--- Directions ---
Write out all the data again, exactly as shown.

▬▬▬▬▬▬▬▬▬▬

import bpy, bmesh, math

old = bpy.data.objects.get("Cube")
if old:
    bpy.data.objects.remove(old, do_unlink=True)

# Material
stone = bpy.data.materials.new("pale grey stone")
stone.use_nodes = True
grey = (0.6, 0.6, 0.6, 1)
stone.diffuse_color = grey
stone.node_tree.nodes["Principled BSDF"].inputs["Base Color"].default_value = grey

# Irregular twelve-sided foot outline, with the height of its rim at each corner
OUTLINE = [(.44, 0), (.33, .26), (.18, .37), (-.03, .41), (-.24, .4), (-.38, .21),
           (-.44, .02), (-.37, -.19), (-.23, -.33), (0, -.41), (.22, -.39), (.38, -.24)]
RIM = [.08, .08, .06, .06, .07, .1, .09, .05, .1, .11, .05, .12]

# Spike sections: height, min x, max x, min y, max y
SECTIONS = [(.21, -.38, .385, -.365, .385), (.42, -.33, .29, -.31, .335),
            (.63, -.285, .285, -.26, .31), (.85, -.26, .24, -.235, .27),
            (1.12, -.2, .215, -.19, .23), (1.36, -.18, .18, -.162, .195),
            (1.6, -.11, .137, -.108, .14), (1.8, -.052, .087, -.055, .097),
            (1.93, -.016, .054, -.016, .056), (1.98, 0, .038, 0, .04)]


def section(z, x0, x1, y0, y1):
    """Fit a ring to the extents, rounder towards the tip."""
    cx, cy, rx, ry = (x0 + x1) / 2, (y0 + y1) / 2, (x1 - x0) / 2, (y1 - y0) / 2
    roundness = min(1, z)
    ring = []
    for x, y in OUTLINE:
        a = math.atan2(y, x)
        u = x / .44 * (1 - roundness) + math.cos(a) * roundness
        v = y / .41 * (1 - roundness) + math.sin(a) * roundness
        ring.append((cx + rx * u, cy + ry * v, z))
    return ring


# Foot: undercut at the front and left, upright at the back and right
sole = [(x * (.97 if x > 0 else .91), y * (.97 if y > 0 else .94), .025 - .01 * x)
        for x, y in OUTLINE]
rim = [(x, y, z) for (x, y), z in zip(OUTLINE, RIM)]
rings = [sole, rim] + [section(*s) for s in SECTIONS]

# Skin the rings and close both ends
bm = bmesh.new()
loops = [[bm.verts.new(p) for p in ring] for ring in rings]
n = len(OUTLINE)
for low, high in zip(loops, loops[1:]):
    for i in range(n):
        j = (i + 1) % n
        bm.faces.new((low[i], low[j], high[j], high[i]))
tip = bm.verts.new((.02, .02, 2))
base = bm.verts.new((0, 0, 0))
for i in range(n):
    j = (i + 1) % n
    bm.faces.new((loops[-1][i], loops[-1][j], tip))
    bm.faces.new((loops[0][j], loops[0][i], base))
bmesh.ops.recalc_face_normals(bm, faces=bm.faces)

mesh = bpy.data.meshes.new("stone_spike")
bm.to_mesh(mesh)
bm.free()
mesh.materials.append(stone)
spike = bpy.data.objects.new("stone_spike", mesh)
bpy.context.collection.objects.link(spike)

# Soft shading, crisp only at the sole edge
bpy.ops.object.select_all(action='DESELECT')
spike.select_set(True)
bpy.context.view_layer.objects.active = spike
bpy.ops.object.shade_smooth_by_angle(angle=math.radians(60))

▬▬▬▬▬▬▬▬▬▬

--- Solution for this task ---
import bpy, bmesh, math

old = bpy.data.objects.get("Cube")
if old:
    bpy.data.objects.remove(old, do_unlink=True)

# Material
stone = bpy.data.materials.new("pale grey stone")
stone.use_nodes = True
grey = (0.6, 0.6, 0.6, 1)
stone.diffuse_color = grey
stone.node_tree.nodes["Principled BSDF"].inputs["Base Color"].default_value = grey

# Irregular twelve-sided foot outline, with the height of its rim at each corner
OUTLINE = [(.44, 0), (.33, .26), (.18, .37), (-.03, .41), (-.24, .4), (-.38, .21),
           (-.44, .02), (-.37, -.19), (-.23, -.33), (0, -.41), (.22, -.39), (.38, -.24)]
RIM = [.08, .08, .06, .06, .07, .1, .09, .05, .1, .11, .05, .12]

# Spike sections: height, min x, max x, min y, max y
SECTIONS = [(.21, -.38, .385, -.365, .385), (.42, -.33, .29, -.31, .335),
            (.63, -.285, .285, -.26, .31), (.85, -.26, .24, -.235, .27),
            (1.12, -.2, .215, -.19, .23), (1.36, -.18, .18, -.162, .195),
            (1.6, -.11, .137, -.108, .14), (1.8, -.052, .087, -.055, .097),
            (1.93, -.016, .054, -.016, .056), (1.98, 0, .038, 0, .04)]


def section(z, x0, x1, y0, y1):
    """Fit a ring to the extents, rounder towards the tip."""
    cx, cy, rx, ry = (x0 + x1) / 2, (y0 + y1) / 2, (x1 - x0) / 2, (y1 - y0) / 2
    roundness = min(1, z)
    ring = []
    for x, y in OUTLINE:
        a = math.atan2(y, x)
        u = x / .44 * (1 - roundness) + math.cos(a) * roundness
        v = y / .41 * (1 - roundness) + math.sin(a) * roundness
        ring.append((cx + rx * u, cy + ry * v, z))
    return ring


# Foot: undercut at the front and left, upright at the back and right
sole = [(x * (.97 if x > 0 else .91), y * (.97 if y > 0 else .94), .025 - .01 * x)
        for x, y in OUTLINE]
rim = [(x, y, z) for (x, y), z in zip(OUTLINE, RIM)]
rings = [sole, rim] + [section(*s) for s in SECTIONS]

# Skin the rings and close both ends
bm = bmesh.new()
loops = [[bm.verts.new(p) for p in ring] for ring in rings]
n = len(OUTLINE)
for low, high in zip(loops, loops[1:]):
    for i in range(n):
        j = (i + 1) % n
        bm.faces.new((low[i], low[j], high[j], high[i]))
tip = bm.verts.new((.02, .02, 2))
base = bm.verts.new((0, 0, 0))
for i in range(n):
    j = (i + 1) % n
    bm.faces.new((loops[-1][i], loops[-1][j], tip))
    bm.faces.new((loops[0][j], loops[0][i], base))
bmesh.ops.recalc_face_normals(bm, faces=bm.faces)

mesh = bpy.data.meshes.new("stone_spike")
bm.to_mesh(mesh)
bm.free()
mesh.materials.append(stone)
spike = bpy.data.objects.new("stone_spike", mesh)
bpy.context.collection.objects.link(spike)

# Soft shading, crisp only at the sole edge
bpy.ops.object.select_all(action='DESELECT')
spike.select_set(True)
bpy.context.view_layer.objects.active = spike
bpy.ops.object.shade_smooth_by_angle(angle=math.radians(60))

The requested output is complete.